Arriving in a strange place, without any local money, and no one meeting you is always the most stressful part of any trip. Arriving in Papeete was no exception. As French Polynesia is part of France, anyone with a European Union passport went in to the fast lane. Everybody else was an “other” and so as usual we are the last through immigration. After we collected our bags the prudent thing to do was to get some local cash. The Pacific Islands Franc is 78 to the dollar, so you now have to start thinking in thousands. When I went to the ATM a reasonable choice was to get 20,000 francs, about $250. I thought for awhile that the ATM was rejecting our card, but it was just the guy operating it who is a bit green color blind and the button for accepting the options was green. There should be a law against it.

We then grabbed a cab to the Radisson Plaza Resort Tahiti. The Radisson is a bit out of town and I was pretty surprised that the cab was 4500 francs. The cab driver may have been taking a bit of advantage of the rookie visitor. At the hotel we were put in a beautiful two level suite on the fourth and top floor, overlooking the pool and the beach. Arriving at 10 p.m. however can put a few jags in the arrival. The elevator to our floor was not working. Fortunately the bell guys were bringing up the heavy bags, and we thought they might have a coronary. A lot of groaning and wheezing. After checking out our very nice accommodation, I hear a scream. Mary Ann had found a very cute 4 inch lizard on the wall of our bedroom. The bellman took a look at it, said it won’t hurt anything and left. Mary Ann is yelling at me as I write this, that she did not think it was very cute.

To give you a bit of perspective about the French Overseas Territory, it consists of five groups of islands which are The Society Islands (including the Windward Islands and the Leeward islands), The Marquesas, the Austals, the Tuamatus, and the Gambiers. Tahiti is in the Society Islands and is the largest island of French Polynesia. Papeete is the capital city.
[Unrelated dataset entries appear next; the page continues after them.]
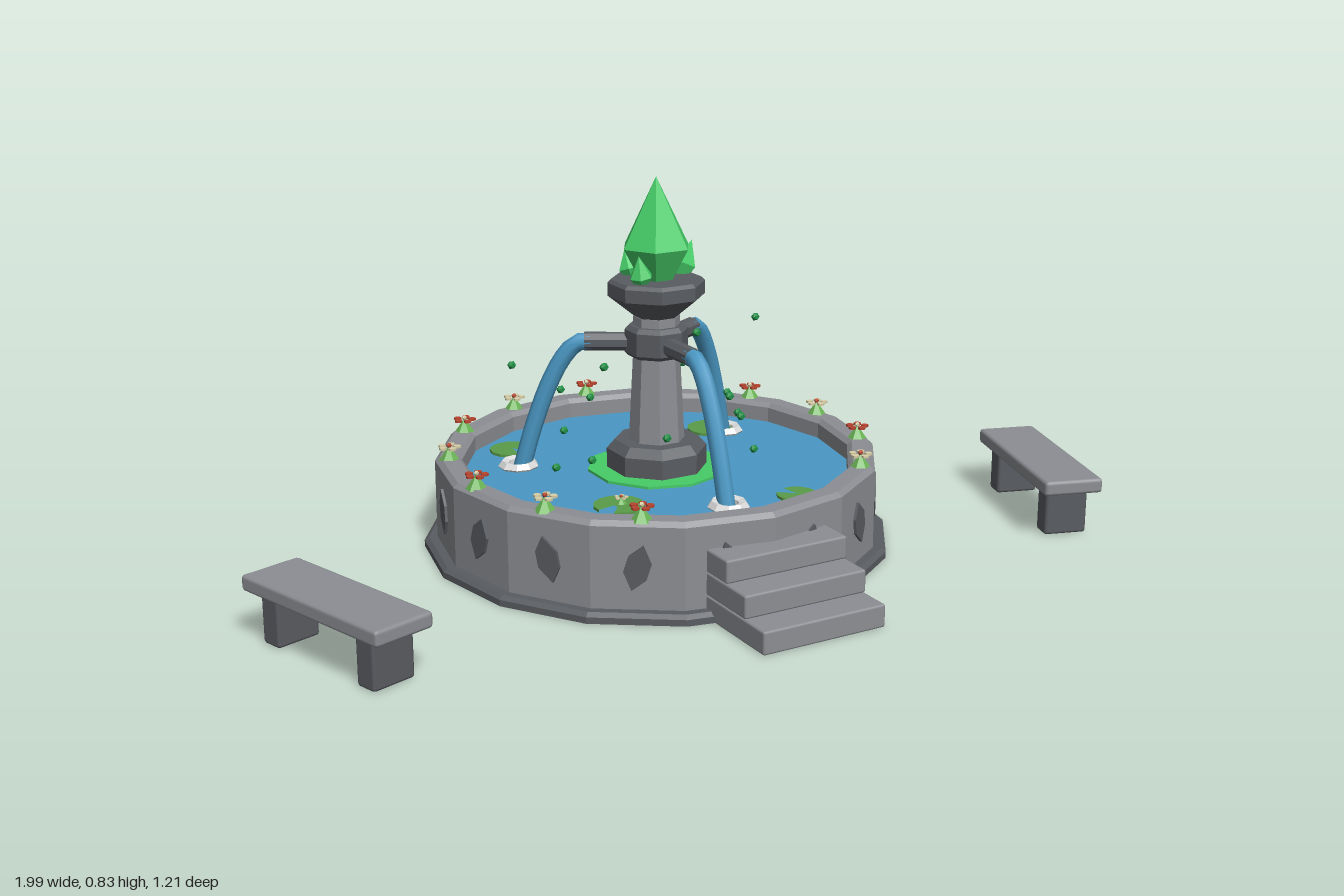
import * as THREE from 'three';
import { RoundedBoxGeometry } from 'three/addons/geometries/RoundedBoxGeometry.js';

const mat = (name, color) => {
  const m = new THREE.MeshStandardMaterial({ color });
  m.name = name;
  return m;
};

// Faceted copy of a geometry
function flat(g) {
  const f = g.index ? g.toNonIndexed() : g;
  f.computeVertexNormals();
  return f;
}

function add(parent, name, geo, material, x = 0, y = 0, z = 0) {
  const m = new THREE.Mesh(geo, material);
  m.name = name;
  m.position.set(x, y, z);
  parent.add(m);
  return m;
}

// Faceted turned shape from [radius, height] pairs
const turned = (pts, sides, turn = 0) =>
  flat(new THREE.LatheGeometry(pts.map(p => new THREE.Vector2(p[0], p[1])), sides)).rotateY(turn);

const block = (w, h, d, r) => new RoundedBoxGeometry(w, h, d, 1, r);

export function createModel() {
  const stone = mat('lightStone', 0x8c8e93);
  const dark = mat('darkStone', 0x595c61);
  const water = mat('water', 0x4a98c4);
  const crystal = mat('crystalGreen', 0x46cc68);
  const drop = mat('dropletGreen', 0x1f8f45);
  const leaf = mat('leafGreen', 0x6bb455);
  const pad = mat('padGreen', 0x5a9c48);
  const red = mat('petalRed', 0xb8452f);
  const cream = mat('petalCream', 0xd8cfa8);
  const white = mat('foamWhite', 0xdcdcdc);

  const model = new THREE.Group();
  model.name = 'gardenFountain';
  const fountain = new THREE.Group();
  fountain.name = 'fountain';
  fountain.position.z = -0.08;
  model.add(fountain);
  const waterY = 0.165;

  // Basin
  add(fountain, 'basinFoot', turned([[0, 0], [0.525, 0], [0.525, 0.014], [0.515, 0.022], [0.48, 0.022]], 16), dark);
  add(fountain, 'basinWall', turned([[0.496, 0.02], [0.496, 0.2], [0.485, 0.21], [0.447, 0.21], [0.436, 0.2], [0.436, 0.14]], 16), stone);
  add(fountain, 'waterSurface', flat(new THREE.CylinderGeometry(0.44, 0.44, 0.02, 16)), water, 0, waterY - 0.01, 0);
  add(fountain, 'glowRing', flat(new THREE.CylinderGeometry(0.157, 0.157, 0.006, 10)), crystal, 0, waterY + 0.003, 0);

  // Leaf-shaped reliefs, one on each basin face
  const reliefShape = new THREE.Shape([[0, -0.05], [0.024, -0.02], [0.026, 0.015], [0, 0.05], [-0.024, 0.02], [-0.026, -0.015]]
    .map(p => new THREE.Vector2(...p)));
  const reliefGeo = new THREE.ExtrudeGeometry(reliefShape, { depth: 0.008, bevelEnabled: false });
  for (let j = 0; j < 16; j++) {
    const a = (j + 0.5) * Math.PI / 8;
    const r = add(fountain, 'wallRelief', reliefGeo, dark, 0.4845 * Math.sin(a), 0.113, 0.4845 * Math.cos(a));
    r.rotation.set(0, a, j % 2 ? 0.25 : -0.25);
  }

  // Pedestal
  const e = Math.PI / 8;
  add(fountain, 'pedestalBase', turned([[0.113, 0.15], [0.113, 0.215], [0.095, 0.235], [0, 0.235]], 8, e), dark);
  add(fountain, 'column', turned([[0.063, 0.23], [0.052, 0.44]], 8, e), stone);
  add(fountain, 'hub', turned([[0, 0.428], [0.062, 0.428], [0.071, 0.437], [0.071, 0.488], [0.062, 0.498], [0, 0.498]], 8, e), dark);
  add(fountain, 'collar', turned([[0.052, 0.49], [0.052, 0.518], [0, 0.518]], 8, e), stone);
  add(fountain, 'cup', turned([[0.042, 0.512], [0.108, 0.565], [0.108, 0.594], [0.101, 0.602], [0, 0.602]], 8, e), dark);

  // Crystals: one large, three small leaning outward
  const gem = (r, h) => turned([[0, 0], [r * 0.5, 0], [r, h * 0.32], [0, h]], 6, Math.PI / 6);
  add(fountain, 'mainCrystal', gem(0.08, 0.227), crystal, 0, 0.6, 0);
  for (const [x, z, r, h, lean] of [[0.07, -0.018, 0.03, 0.085, 0.45], [-0.052, 0.03, 0.026, 0.07, 0.2], [-0.03, -0.058, 0.026, 0.065, 0.3]]) {
    const c = add(fountain, 'smallCrystal', gem(r, h), crystal, x, 0.595, z);
    const side = new THREE.Vector3(z, 0, -x).normalize();
    c.quaternion.setFromAxisAngle(side, lean);
  }

  // Three spouts with falling streams and foam rings
  const path = new THREE.CatmullRomCurve3([[0.145, 0.458], [0.175, 0.455], [0.205, 0.425], [0.24, 0.36], [0.275, 0.265], [0.305, 0.16]]
    .map(p => new THREE.Vector3(0, p[1], p[0])));
  const streamGeo = new THREE.TubeGeometry(path, 14, 0.02, 8);
  const armGeo = flat(new THREE.CylinderGeometry(0.021, 0.021, 0.11, 8).rotateY(e).rotateX(Math.PI / 2));
  const foamGeo = flat(new THREE.TorusGeometry(0.033, 0.013, 5, 9).rotateX(Math.PI / 2));
  for (let i = 0; i < 3; i++) {
    const spout = new THREE.Group();
    spout.name = 'spout';
    spout.rotation.y = i * Math.PI * 2 / 3;
    fountain.add(spout);
    add(spout, 'spoutArm', armGeo, dark, 0, 0.458, 0.105);
    add(spout, 'waterStream', streamGeo, water);
    add(spout, 'foamRing', foamGeo, white, 0, waterY + 0.004, 0.312);
  }

  // Flowers around the rim, with a gap at the steps
  const tuftGeo = flat(new THREE.ConeGeometry(0.024, 0.034, 6));
  const petalGeo = flat(new THREE.CylinderGeometry(0.0095, 0.0095, 0.005, 6));
  const budGeo = flat(new THREE.IcosahedronGeometry(0.006, 0));
  function flower(parent, x, y, z, petals, bud, s = 1) {
    const f = new THREE.Group();
    f.name = 'flower';
    f.position.set(x, y, z);
    f.scale.setScalar(s);
    parent.add(f);
    add(f, 'leafTuft', tuftGeo, leaf, 0, 0.015, 0);
    for (let p = 0; p < 5; p++) {
      const a = p * Math.PI * 0.4;
      add(f, 'petal', petalGeo, petals, 0.018 * Math.sin(a), 0.029, 0.018 * Math.cos(a)).scale.set(0.9, 1, 0.9);
    }
    add(f, 'flowerCentre', budGeo, bud, 0, 0.033, 0);
  }
  for (let k = 0; k < 14; k++) {
    if (k === 6 || k === 7) continue;
    const a = THREE.MathUtils.degToRad(7.2 + k * 360 / 14);
    flower(fountain, 0.464 * Math.sin(a), 0.208, -0.464 * Math.cos(a), k % 2 ? cream : red, k % 2 ? red : cream);
  }

  // Notched lily pads
  for (const [x, z, r, turn] of [[-0.235, -0.265, 0.052, 0.6], [0.25, -0.18, 0.058, 2], [-0.2, 0.195, 0.056, 5.6], [0.165, 0.325, 0.045, 4]]) {
    const geo = flat(new THREE.CylinderGeometry(r, r, 0.006, 12, 1, false, turn, 5.6));
    add(fountain, 'lilyPad', geo, pad, x, waterY + 0.004, z);
  }
  flower(fountain, -0.195, waterY + 0.004, 0.195, cream, red, 0.6);

  // Floating droplets
  const dropGeo = flat(new THREE.IcosahedronGeometry(0.01, 0));
  const drops = [[0.01, 0.38, -0.374], [0.12, 0.42, -0.348], [-0.13, 0.31, -0.3], [0.115, 0.335, -0.23], [0.22, 0.26, -0.245],
    [0.245, 0.28, -0.18], [0.25, 0.24, -0.14], [0.305, 0.46, -0.155], [0.21, 0.25, -0.18], [-0.275, 0.4, -0.25],
    [-0.165, 0.24, -0.215], [-0.1, 0.31, -0.21], [-0.31, 0.25, 0.04], [-0.235, 0.26, 0.06], [-0.22, 0.47, 0.09],
    [-0.107, 0.315, 0.157], [0.02, 0.4, 0.2], [0.12, 0.31, 0.085], [0.17, 0.22, 0.06], [-0.03, 0.533, 0.147], [0.13, 0.365, -0.19]];
  for (const [x, y, z] of drops) add(model, 'droplet', dropGeo, drop, x, y, z);

  // Front steps
  for (let i = 0; i < 3; i++) {
    const front = 0.605 - i * 0.07, depth = front - 0.37;
    add(model, 'step', block(0.29, 0.05, depth, 0.005), stone, 0, 0.025 + i * 0.05, front - depth / 2);
  }

  // Pair of benches angled towards the fountain
  for (const s of [-1, 1]) {
    const bench = new THREE.Group();
    bench.name = s > 0 ? 'leftBench' : 'rightBench';
    bench.position.set(s * 0.868, 0, 0.208);
    bench.rotation.y = -s * 0.31;
    model.add(bench);
    add(bench, 'benchSeat', block(0.138, 0.034, 0.42, 0.008), stone, 0, 0.123, 0);
    for (const e2 of [-1, 1]) add(bench, 'benchLeg', block(0.1, 0.112, 0.052, 0.007), dark, 0, 0.056, e2 * 0.147);
  }
  return model;
}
By the way, I don’t think I have mentioned it before, but anytime I want some good in depth information about a country, I always start with the CIA World Fact Book website about the country, or in this case the French territory. The Fact Book is always organized consistently and provides a lot of good basic data. The site for French Polynesia is:

Quirky Living Note: Once you get into this regular blog publishing routine it is a major crisis when you think your laptop has crashed. One evening we could not get the XZ!*#$ thing to turn on. It was completely blank. It was getting power, so what to do? Well, you hope that it will turn on and work the next day. And voila it did turn on in the morning. We had left it plugged in and Mary Ann, the computer guru, thought it was a battery problem which recharged. Actually it was just a loose electrical cable. But shouldn’t it always work when plugged in to real power? I still don’t understand how electricity works, let alone a computer and the internet.